* **WHAT THE TASK REQUIRES**
Return only the number of lines in the entries below that hold the word "faces".

----------------------------------------

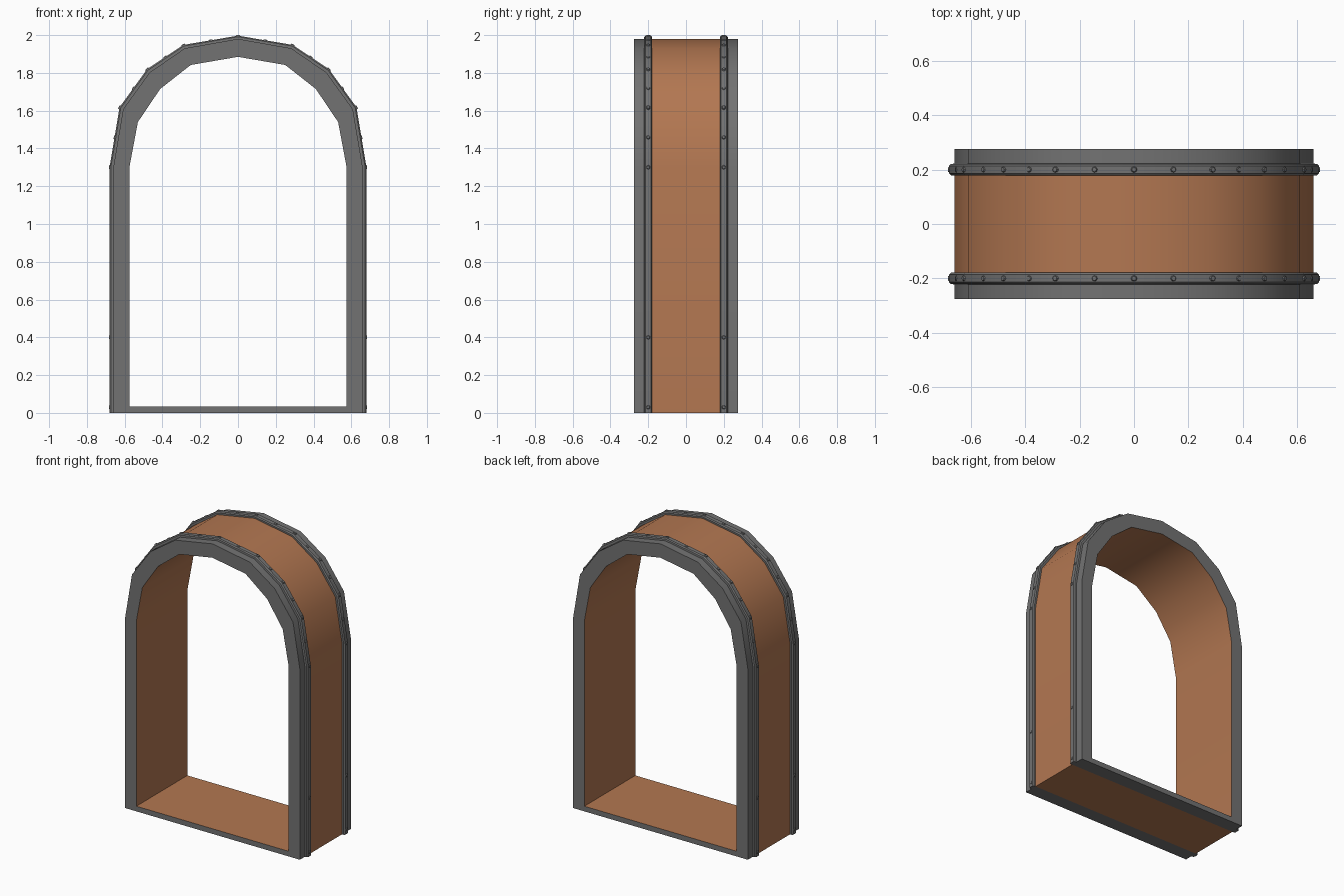
import bpy, bmesh, math
from mathutils import Vector, Matrix

if "Cube" in bpy.data.objects:
    bpy.data.objects.remove(bpy.data.objects["Cube"])


def material(name, rgb):
    m = bpy.data.materials.new(name)
    m.diffuse_color = (*rgb, 1)
    m.use_nodes = True
    m.node_tree.nodes["Principled BSDF"].inputs["Base Color"].default_value = m.diffuse_color
    return m


GREY = material("dark grey metal", (0.17, 0.17, 0.17))
BROWN = material("copper brown", (0.45, 0.185, 0.083))


def arch(half):
    """Mirror a right-hand half profile (foot to apex) into a full outline."""
    return half + [(-x, z) for x, z in reversed(half[:-1])]


INNER = arch([(0.575, 0.035), (0.575, 1.30), (0.53, 1.54), (0.412, 1.715), (0.25, 1.842), (0, 1.885)])
OUTER = arch([(0.66, 0), (0.66, 1.30), (0.608, 1.608), (0.468, 1.802), (0.282, 1.93), (0, 1.98)])
BAND = arch([(0.68, 0), (0.68, 1.30), (0.627, 1.618), (0.481, 1.82), (0.29, 1.948), (0, 1.997)])


def finish(bm, name, mats):
    bmesh.ops.recalc_face_normals(bm, faces=bm.faces)
    me = bpy.data.meshes.new(name)
    bm.to_mesh(me)
    bm.free()
    for m in mats:
        me.materials.append(m)
    ob = bpy.data.objects.new(name, me)
    bpy.context.collection.objects.link(ob)
    bpy.ops.object.select_all(action='DESELECT')
    ob.select_set(True)
    bpy.context.view_layer.objects.active = ob
    bpy.ops.object.shade_smooth_by_angle(angle=math.radians(32))
    return ob


def sweep(name, section, closed, mats, inner_mat=0):
    """Join outlines given as (points, y) around a cross-section."""
    bm = bmesh.new()
    rows = [[bm.verts.new((x, y, z)) for x, z in pts] for pts, y in section]
    n, k = len(rows[0]), len(rows)
    for r in range(k):
        a, b = rows[r], rows[(r + 1) % k]
        for i in range(n if closed else n - 1):
            j = (i + 1) % n
            f = bm.faces.new((a[i], a[j], b[j], b[i]))
            if section[r][0] is INNER and section[(r + 1) % k][0] is INNER:
                f.material_index = inner_mat
    if not closed:
        bm.faces.new([row[0] for row in rows])
        bm.faces.new([row[-1] for row in rows])
    return finish(bm, name, mats)


def bolts(name, y):
    """Small domed rivets at every corner and mid-segment of the band."""
    spots = []
    for i in range(1, len(BAND) - 2):
        a, b = Vector(BAND[i]), Vector(BAND[i + 1])
        spots += [a, (a + b) / 2]
    spots.append(Vector(BAND[-2]))
    spots += [Vector((s * 0.68, z)) for s in (-1, 1) for z in (0.03, 0.4)]
    bm = bmesh.new()
    for p in spots:
        d = Vector((p.x, 0, max(p.y - 1.3, 0))).normalized()
        rot = d.to_track_quat('Z', 'Y').to_matrix().to_4x4()
        pos = Matrix.Translation((p.x, y, p.y)) @ rot
        bmesh.ops.create_cone(bm, cap_ends=True, segments=8, radius1=0.013,
                              radius2=0.008, depth=0.008, matrix=pos)
    finish(bm, name, [GREY])


# copper passage wall and floor
sweep("passage_wall", [(OUTER, -0.18), (OUTER, 0.18), (INNER, 0.18), (INNER, -0.18)], True, [BROWN])

for label, s in (("front", -1), ("back", 1)):
    # grey end frame, brown on its inside
    sweep(label + "_frame", [(OUTER, s * 0.275), (OUTER, s * 0.18), (INNER, s * 0.18), (INNER, s * 0.275)],
          True, [GREY, BROWN], 1)
    # raised strap round the outside, with slightly bevelled edges
    mid = [((a[0] + b[0] * 2) / 3, (a[1] + b[1] * 2) / 3) for a, b in zip(OUTER, BAND)]
    sweep(label + "_band", [(OUTER, s * 0.18), (mid, s * 0.179), (BAND, s * 0.186), (BAND, s * 0.214),
                            (mid, s * 0.221), (OUTER, s * 0.222)], False, [GREY])
    bolts(label + "_bolts", s * 0.2)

----------------------------------------

* **EXERCISE SOLUTION**
4